> [Data for this task]

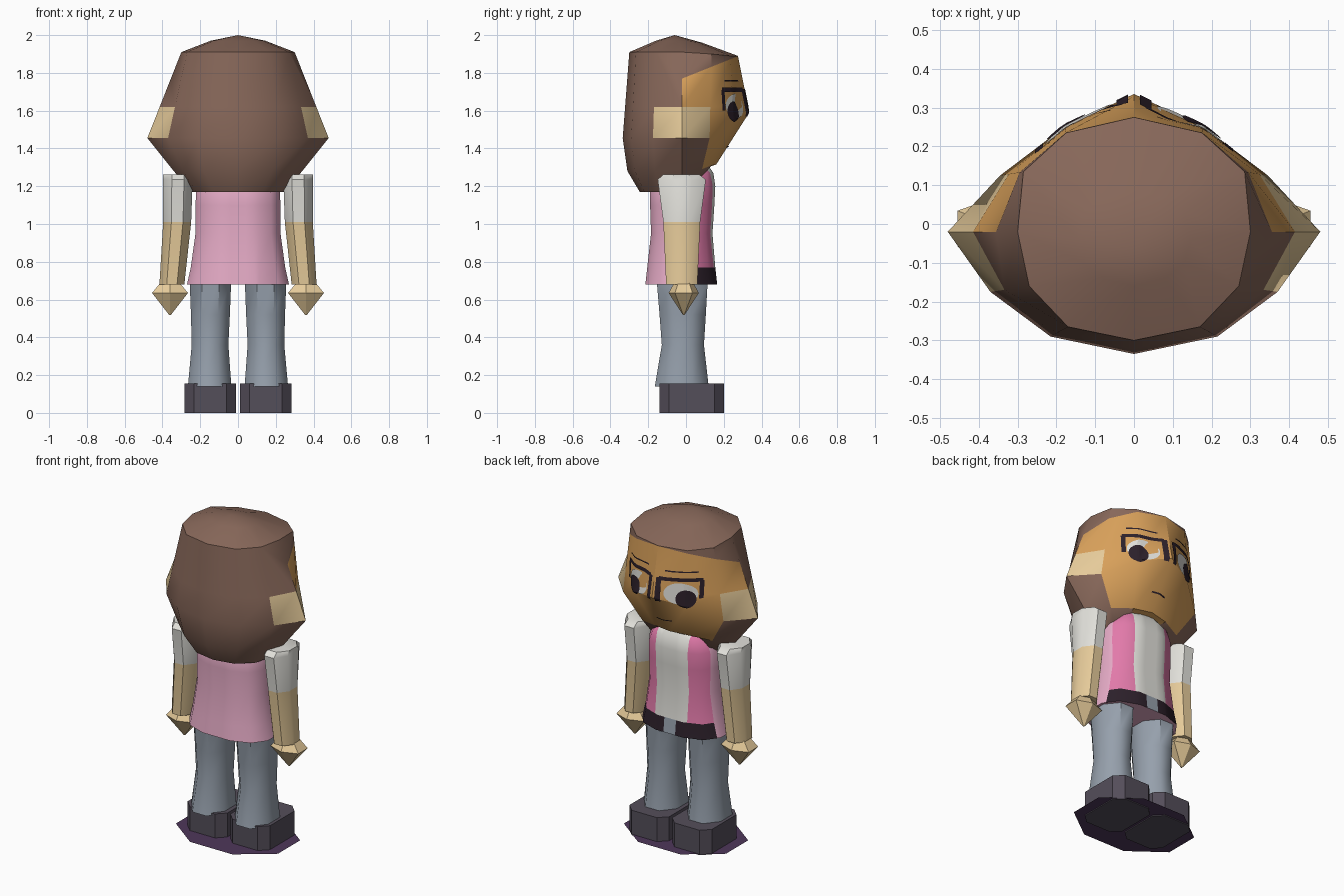
import bpy, bmesh, math
from mathutils import Vector
from mathutils.bvhtree import BVHTree

if "Cube" in bpy.data.objects:
    bpy.data.objects.remove(bpy.data.objects["Cube"])


def material(name, r, g, b):
    m = bpy.data.materials.new(name)
    lin = [((c / 255 + 0.055) / 1.055) ** 2.4 for c in (r, g, b)]
    m.diffuse_color = (*lin, 1)
    m.use_nodes = True
    m.node_tree.nodes["Principled BSDF"].inputs["Base Color"].default_value = m.diffuse_color
    return m


HAIR = material("hair_brown", 136, 104, 90)
FACE = material("face_orange", 216, 160, 90)
SKIN = material("skin_tan", 230, 203, 154)
WHITE = material("cloth_white", 226, 225, 219)
HOT = material("stripe_pink", 226, 122, 170)
PINK = material("shirt_pink", 228, 170, 197)
JEANS = material("denim_grey", 150, 160, 172)
SHOE = material("shoe_grey", 84, 78, 90)
DARK = material("near_black", 44, 32, 42)
PURPLE = material("shadow_purple", 78, 55, 90)


def finish(name, bm, mats, rule=None, angle=40):
    """Turn a bmesh into an object; rule picks a material per face centre."""
    for f in bm.faces:
        f.material_index = rule(f.calc_center_median()) if rule else 0
    me = bpy.data.meshes.new(name)
    bm.to_mesh(me)
    ob = bpy.data.objects.new(name, me)
    bpy.context.collection.objects.link(ob)
    for m in mats:
        me.materials.append(m)
    if angle:
        bpy.ops.object.select_all(action='DESELECT')
        ob.select_set(True)
        bpy.context.view_layer.objects.active = ob
        bpy.ops.object.shade_smooth_by_angle(angle=math.radians(angle))
    return ob


def loft(rings):
    """Skin closed rings of equal length, with caps at both ends."""
    bm = bmesh.new()
    vs = [[bm.verts.new(p) for p in r] for r in rings]
    for a, b in zip(vs, vs[1:]):
        n = len(a)
        for i in range(n):
            bm.faces.new((a[i], a[(i + 1) % n], b[(i + 1) % n], b[i]))
    bm.faces.new(vs[0][::-1])
    bm.faces.new(vs[-1])
    bmesh.ops.recalc_face_normals(bm, faces=bm.faces)
    return bm


def ring(z, cx, rx, y0, y1, n=8, p=1.0):
    """Oval ring; p below 1 makes it boxier."""
    pts = []
    for i in range(n):
        a = 2 * math.pi * (i + 0.5) / n
        c, s = math.cos(a), math.sin(a)
        k = 1 / max(math.cos(math.pi / n), 0.1)
        x = math.copysign(min(abs(c * k), 1) ** p, c) * rx
        y = math.copysign(min(abs(s * k), 1) ** p, s) * (y1 - y0) / 2
        pts.append((cx + x, (y0 + y1) / 2 + y, z))
    return pts


def cut(bm, co, no, keep=lambda c: True):
    """Score a plane into the mesh without removing anything."""
    faces = [f for f in bm.faces if keep(f.calc_center_median())]
    geom = set(faces)
    for f in faces:
        geom.update(f.edges)
        geom.update(f.verts)
    bmesh.ops.bisect_plane(bm, geom=list(geom), dist=1e-5, plane_co=co, plane_no=no)


# Head: half rings from back centre to front centre, mirrored in x
def head_ring(half):
    return half + [(-x, y, z) for x, y, z in half[-2:0:-1]]


head_rings = [
    [(0, -.245, 1.17), (.13, -.22, 1.17), (.22, -.14, 1.17), (.245, -.03, 1.17),
     (.19, .05, 1.21), (.09, .085, 1.29), (0, .09, 1.31)],
    [(0, -.31, 1.28), (.18, -.27, 1.28), (.29, -.165, 1.28), (.34, -.02, 1.28),
     (.24, .085, 1.29), (.12, .135, 1.31), (0, .16, 1.315)],
    [(0, -.335, 1.455), (.215, -.29, 1.455), (.37, -.175, 1.455), (.48, -.02, 1.455),
     (.345, .125, 1.455), (.18, .25, 1.55), (0, .335, 1.59)],
    [(0, -.30, 1.91), (.17, -.265, 1.91), (.27, -.16, 1.91), (.30, -.02, 1.91),
     (.285, .135, 1.90), (.175, .235, 1.89), (0, .275, 1.89)],
    [(0, -.16, 1.97), (.08, -.14, 1.97), (.13, -.1, 1.97), (.145, -.04, 1.97),
     (.13, .03, 1.965), (.08, .07, 1.96), (0, .085, 1.96)],
]
bm = loft([head_ring(h) for h in head_rings])
bmesh.ops.poke(bm, faces=[f for f in bm.faces if len(f.verts) > 4 and f.normal.z > 0.5])
top = max(bm.verts, key=lambda v: len(v.link_edges))
top.co = Vector((0, -.06, 2.0))
surface = BVHTree.FromBMesh(bm)
cut(bm, (0, -.02, 1.77), (0, -.4, 1), lambda c: c.y > -.02 and c.z > 1.455)
cut(bm, (0, 0, 1.62), (0, 0, 1))


def head_colour(c):
    if c.z > 1.77 + .4 * (c.y + .02):
        return 0
    side = abs(c.x)
    if 1.455 < c.z < 1.62 and side > .28 and -.18 < c.y < .14:
        return 2
    if c.z > 1.455:
        return 1 if c.y > -.02 else 0
    return 1 if c.y > .09 else 0


finish("head", bm, [HAIR, FACE, SKIN], head_colour, 35)


# Face details: thin patches wrapped onto the front of the head
def patch(name, x0, x1, z0, z1, mat, lift, rounded=False, n=8):
    b = bmesh.new()
    grid = []
    for i in range(n + 1):
        row = []
        for j in range(n + 1):
            u, v = 2 * i / n - 1, 2 * j / n - 1
            if rounded:
                u, v = u * math.sqrt(1 - v * v / 2), v * math.sqrt(1 - u * u / 2)
            x = (x0 + x1) / 2 + u * (x1 - x0) / 2
            z = (z0 + z1) / 2 + v * (z1 - z0) / 2
            hit = surface.ray_cast(Vector((x, 2, z)), Vector((0, -1, 0)))[0]
            row.append(b.verts.new((x, hit.y + lift, z)))
        grid.append(row)
    for i in range(n):
        for j in range(n):
            b.faces.new((grid[i][j], grid[i][j + 1], grid[i + 1][j + 1], grid[i + 1][j]))
    finish(name, b, [mat], angle=0)


for s, side in ((1, "right"), (-1, "left")):
    def mirrored(name, a, b, *rest, **kw):
        patch(f"{side}_{name}", min(s * a, s * b), max(s * a, s * b), *rest, **kw)
    mirrored("eye_white", .06, .23, 1.56, 1.69, WHITE, .004, rounded=True)
    mirrored("pupil", .125, .225, 1.54, 1.65, DARK, .008, rounded=True)
    mirrored("upper_lid", .03, .25, 1.70, 1.722, DARK, .006)
    mirrored("inner_eye_line", .015, .045, 1.57, 1.715, DARK, .006)
    mirrored("outer_eye_line", .235, .255, 1.60, 1.71, DARK, .006)
    mirrored("brow", .06, .23, 1.755, 1.763, DARK, .006)
patch("mouth", -.05, .05, 1.405, 1.413, DARK, .005)

# Torso: striped front, plain back, belt and buckle
bm = loft([ring(z, 0, rx, y0, y1, 12, .8) for z, rx, y0, y1 in (
    (.68, .27, -.215, .165), (.77, .25, -.205, .155), (.95, .225, -.185, .14),
    (1.1, .225, -.19, .15), (1.2, .22, -.19, .155), (1.27, .19, -.15, .145),
    (1.315, .12, -.06, .115))])
for x in (-.11, -.04, .04, .11):
    cut(bm, (x, 0, 0), (1, 0, 0))
cut(bm, (0, .06, 0), (0, 1, 0))


def shirt_colour(c):
    if c.y < .06 or c.z < .681:
        return 0
    if c.z < .77:
        return 4 if abs(c.x) < .04 else 3
    return 2 if abs(c.x) < .11 else 1


finish("torso", bm, [PINK, HOT, WHITE, DARK, JEANS], shirt_colour, 45)

for s, side in ((1, "right"), (-1, "left")):
    # Arm: white sleeve above z = 1, bare skin below
    bm = loft([ring(z, s * cx, rx, y0, y1) for z, cx, rx, y0, y1 in (
        (.68, .35, .066, -.105, .06), (1.01, .322, .074, -.12, .075),
        (1.235, .318, .078, -.15, .105), (1.262, .318, .078, -.12, .07))])
    finish(side + "_arm", bm, [SKIN, WHITE], lambda c: int(c.z > 1.01))

    # Hand: faceted diamond
    bm = loft([ring(z, s * .36, rx, -.012 - ry, -.012 + ry, 6) for z, rx, ry in (
        (.518, .004, .004), (.635, .095, .08), (.69, .05, .05))])
    finish(side + "_hand", bm, [SKIN], angle=20)

    # Trouser leg
    bm = loft([ring(z, s * cx, rx, y0, y1) for z, cx, rx, y0, y1 in (
        (.14, .15, .115, -.165, .12), (.36, .148, .097, -.128, .095),
        (.52, .146, .103, -.14, .105), (.70, .146, .11, -.155, .115))])
    finish(side + "_leg", bm, [JEANS], angle=50)

    # Shoe: block with clipped corners
    w, c = .1365, .05
    plan = [(-w, -.14 + c), (-w + c, -.14), (w - c, -.14), (w, -.14 + c),
            (w, .2 - c), (w - c, .2), (-w + c, .2), (-w, .2 - c)]
    bm = loft([[(s * .147 + x, y, z) for x, y in plan] for z in (0, .155)])
    finish(side + "_shoe", bm, [SHOE], angle=0)

# Flat shadow disc under the feet
bm = bmesh.new()
bm.faces.new([bm.verts.new((.38 * math.cos(a), .285 * math.sin(a), .006))
              for a in (math.pi * (i + .5) / 4 for i in range(8))])
finish("ground_disc", bm, [PURPLE], angle=0)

> [Directions]
Begin with the line that contains "bm, [SKIN], angle=20)". Repeat it and every line after it through the end of the listing, exactly, and print nothing more.

> [Solution for this task]
    finish(side + "_hand", bm, [SKIN], angle=20)

    # Trouser leg
    bm = loft([ring(z, s * cx, rx, y0, y1) for z, cx, rx, y0, y1 in (
        (.14, .15, .115, -.165, .12), (.36, .148, .097, -.128, .095),
        (.52, .146, .103, -.14, .105), (.70, .146, .11, -.155, .115))])
    finish(side + "_leg", bm, [JEANS], angle=50)

    # Shoe: block with clipped corners
    w, c = .1365, .05
    plan = [(-w, -.14 + c), (-w + c, -.14), (w - c, -.14), (w, -.14 + c),
            (w, .2 - c), (w - c, .2), (-w + c, .2), (-w, .2 - c)]
    bm = loft([[(s * .147 + x, y, z) for x, y in plan] for z in (0, .155)])
    finish(side + "_shoe", bm, [SHOE], angle=0)

# Flat shadow disc under the feet
bm = bmesh.new()
bm.faces.new([bm.verts.new((.38 * math.cos(a), .285 * math.sin(a), .006))
              for a in (math.pi * (i + .5) / 4 for i in range(8))])
finish("ground_disc", bm, [PURPLE], angle=0)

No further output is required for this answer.